*Exercise materials*.
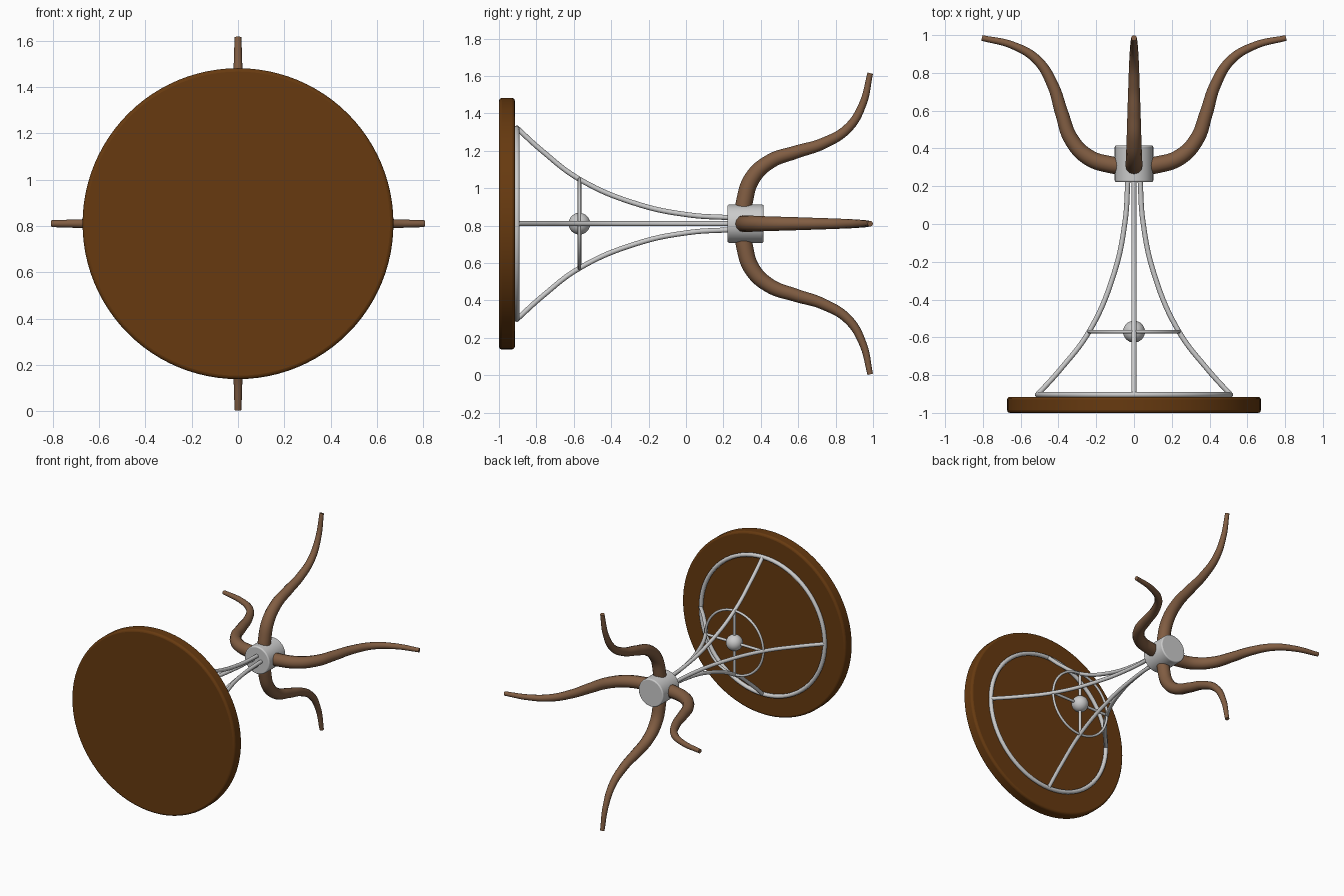
import bpy, math
from mathutils import Matrix, Vector

if "Cube" in bpy.data.objects:
    bpy.data.objects.remove(bpy.data.objects["Cube"])

CZ = 0.81  # height of the central axis


def material(name, color):
    m = bpy.data.materials.new(name)
    m.diffuse_color = (*color, 1)
    m.use_nodes = True
    m.node_tree.nodes["Principled BSDF"].inputs["Base Color"].default_value = m.diffuse_color
    return m


def finish(ob, name, mat=None, angle=40):
    ob.name = name
    if mat:
        ob.data.materials.append(mat)
    bpy.ops.object.select_all(action='DESELECT')
    ob.select_set(True)
    bpy.context.view_layer.objects.active = ob
    bpy.ops.object.shade_smooth_by_angle(angle=math.radians(angle))
    return ob


def disc(name, radius, y0, y1, bevel, sides, mat=None):
    bpy.ops.mesh.primitive_cylinder_add(vertices=sides, radius=radius, depth=y1 - y0,
                                        location=(0, (y0 + y1) / 2, CZ),
                                        rotation=(math.pi / 2, 0, 0))
    ob = bpy.context.object
    b = ob.modifiers.new("bevel", 'BEVEL')
    b.width, b.segments = bevel, 3
    return finish(ob, name, mat)


def ring(name, radius, tube, y):
    bpy.ops.mesh.primitive_torus_add(major_radius=radius, minor_radius=tube,
                                     major_segments=72, minor_segments=12,
                                     location=(0, y, CZ), rotation=(math.pi / 2, 0, 0))
    return finish(bpy.context.object, name)


def tube(name, path, depth, turn, mat=None):
    """Round tube along (radial, y, thickness) points, turned about the y axis."""
    cu = bpy.data.curves.new(name, 'CURVE')
    cu.dimensions = '3D'
    cu.bevel_depth, cu.bevel_resolution = depth, 4
    cu.resolution_u = 10
    cu.use_fill_caps = True
    sp = cu.splines.new('BEZIER')
    sp.bezier_points.add(len(path) - 1)
    rot = Matrix.Rotation(turn, 3, 'Y')
    for p, (r, y, t) in zip(sp.bezier_points, path):
        p.co = rot @ Vector((r, y, 0)) + Vector((0, 0, CZ))
        p.handle_left_type = p.handle_right_type = 'AUTO'
        p.radius = t
    ob = bpy.data.objects.new(name, cu)
    bpy.context.collection.objects.link(ob)
    bpy.ops.object.select_all(action='DESELECT')
    ob.select_set(True)
    bpy.context.view_layer.objects.active = ob
    bpy.ops.object.convert(target='MESH')
    return finish(bpy.context.object, name, mat, 50)


seat_wood = material("dark_wood", (0.135, 0.042, 0.005))
leg_wood = material("light_wood", (0.22, 0.11, 0.055))

# round board and central hub
disc("round_board", 0.672, -1.0, -0.915, 0.015, 96, seat_wood)
disc("hub", 0.102, 0.222, 0.415, 0.008, 48)

# support rings and ball
ring("large_ring", 0.51, 0.015, -0.904)
ring("small_ring", 0.238, 0.009, -0.57)
bpy.ops.mesh.primitive_uv_sphere_add(segments=32, ring_count=16, radius=0.058,
                                     location=(0, -0.57, CZ))
finish(bpy.context.object, "centre_ball")

rod = [(0.512, -0.905, 1), (0.39, -0.77, 1), (0.238, -0.57, 1), (0.105, -0.26, 1),
       (0.047, 0.016, 1), (0.032, 0.24, 1)]
leg = [(0.04, 0.305, 0.045), (0.12, 0.313, 0.045), (0.243, 0.354, 0.043),
       (0.333, 0.45, 0.039), (0.382, 0.585, 0.035), (0.43, 0.735, 0.030),
       (0.513, 0.868, 0.025), (0.64, 0.945, 0.020), (0.805, 0.985, 0.015)]
spoke = [(0.0, -0.57, 1), (0.238, -0.57, 1)]

# four curved rods, spokes and legs
for i, side in enumerate(("right", "bottom", "left", "top")):
    turn = i * math.pi / 2
    tube(f"{side}_rod", rod, 0.0135, turn)
    tube(f"{side}_spoke", spoke, 0.010, turn)
    tube(f"{side}_leg", leg, 1.0, turn, leg_wood)
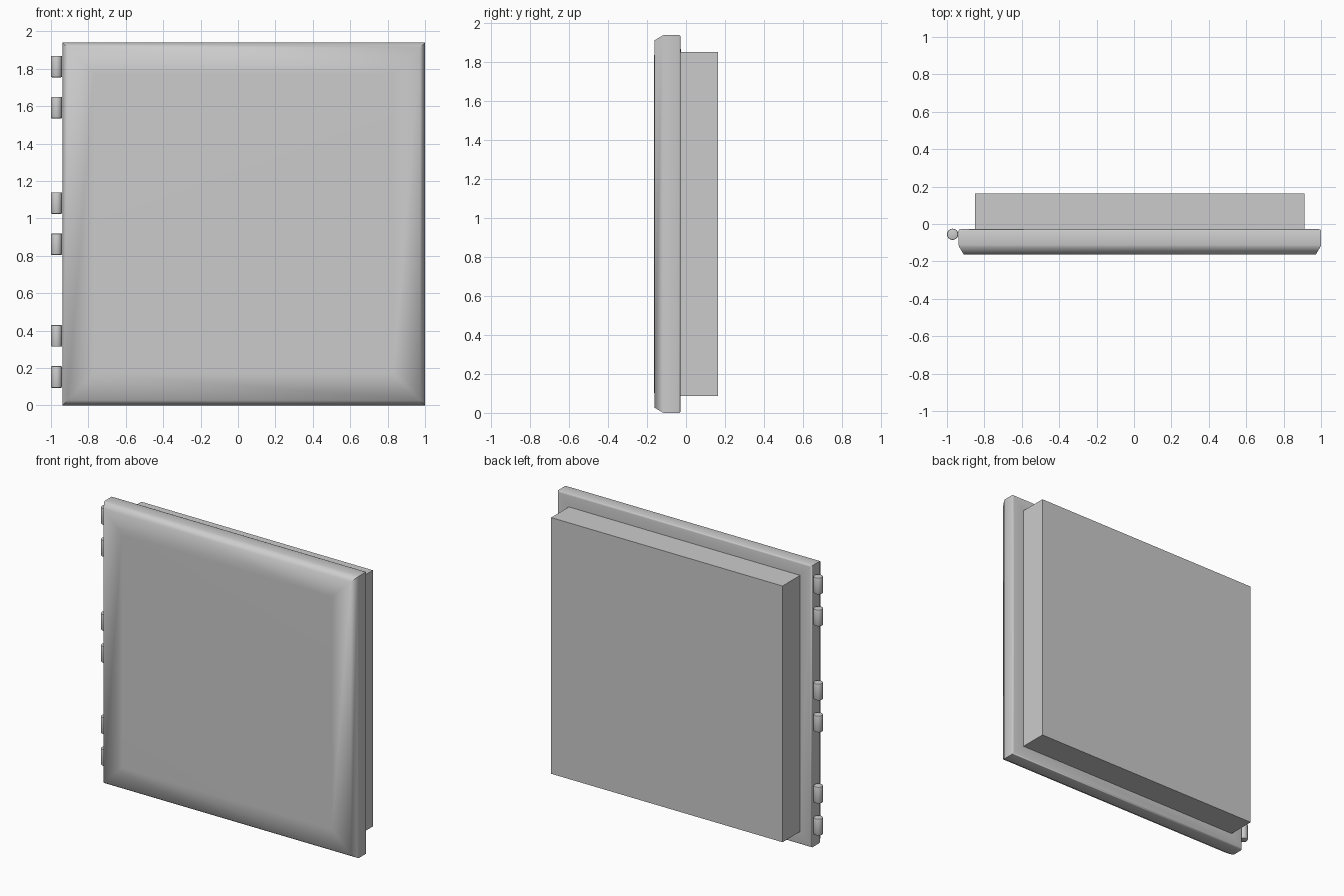
import bpy, bmesh, math

if "Cube" in bpy.data.objects:
    bpy.data.objects.remove(bpy.data.objects["Cube"])


def finish(name, bm, angle):
    bmesh.ops.recalc_face_normals(bm, faces=bm.faces)
    mesh = bpy.data.meshes.new(name)
    bm.to_mesh(mesh)
    bm.free()
    obj = bpy.data.objects.new(name, mesh)
    bpy.context.collection.objects.link(obj)
    bpy.ops.object.select_all(action='DESELECT')
    obj.select_set(True)
    bpy.context.view_layer.objects.active = obj
    bpy.ops.object.shade_smooth_by_angle(angle=math.radians(angle))
    return obj


def panel(name, rings):
    """Closed solid from rectangular rings given as (y, inset)."""
    x0, x1, z0, z1 = -0.938, 1.0, 0.0, 1.94
    bm = bmesh.new()
    loops = [[bm.verts.new(p) for p in (
        (x0 + i, y, z0 + i), (x1 - i, y, z0 + i),
        (x1 - i, y, z1 - i), (x0 + i, y, z1 - i))] for y, i in rings]
    for a, b in zip(loops, loops[1:]):
        for k in range(4):
            n = (k + 1) % 4
            bm.faces.new((a[k], a[n], b[n], b[k]))
    bm.faces.new(loops[0])
    bm.faces.new(loops[-1])
    return finish(name, bm, 60)


# Door slab with chamfered front, stepping in to the rear plug
panel("door_panel", [
    (-0.164, 0.17), (-0.162, 0.027), (-0.122, 0.003), (-0.112, 0.0),
    (-0.036, 0.0), (-0.03, 0.003), (-0.028, 0.01),
    (-0.028, 0.088), (0.164, 0.088)])


# Hinge knuckles in three pairs on the left edge
def knuckle(name, z):
    bm = bmesh.new()
    bmesh.ops.create_cone(bm, cap_ends=True, segments=24,
                          radius1=0.03, radius2=0.03, depth=0.115)
    rims = [e for e in bm.edges if abs(e.verts[0].co.z - e.verts[1].co.z) < 1e-5]
    bmesh.ops.bevel(bm, geom=rims, offset=0.006, segments=2,
                    profile=0.5, affect='EDGES')
    obj = finish(name, bm, 40)
    obj.location = (-0.97, -0.055, z)


for i, centre in enumerate((0.262, 0.972, 1.702)):
    knuckle(f"hinge_lower_{i + 1}", centre - 0.11)
    knuckle(f"hinge_upper_{i + 1}", centre + 0.11)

*What the task requires*.
Wherever the word "finish" occurs in the data above, copy the line it sits in.

*Written answer*.
def finish(ob, name, mat=None, angle=40):
    return finish(ob, name, mat)
    return finish(bpy.context.object, name)
    return finish(bpy.context.object, name, mat, 50)
finish(bpy.context.object, "centre_ball")
def finish(name, bm, angle):
    return finish(name, bm, 60)
    obj = finish(name, bm, 40)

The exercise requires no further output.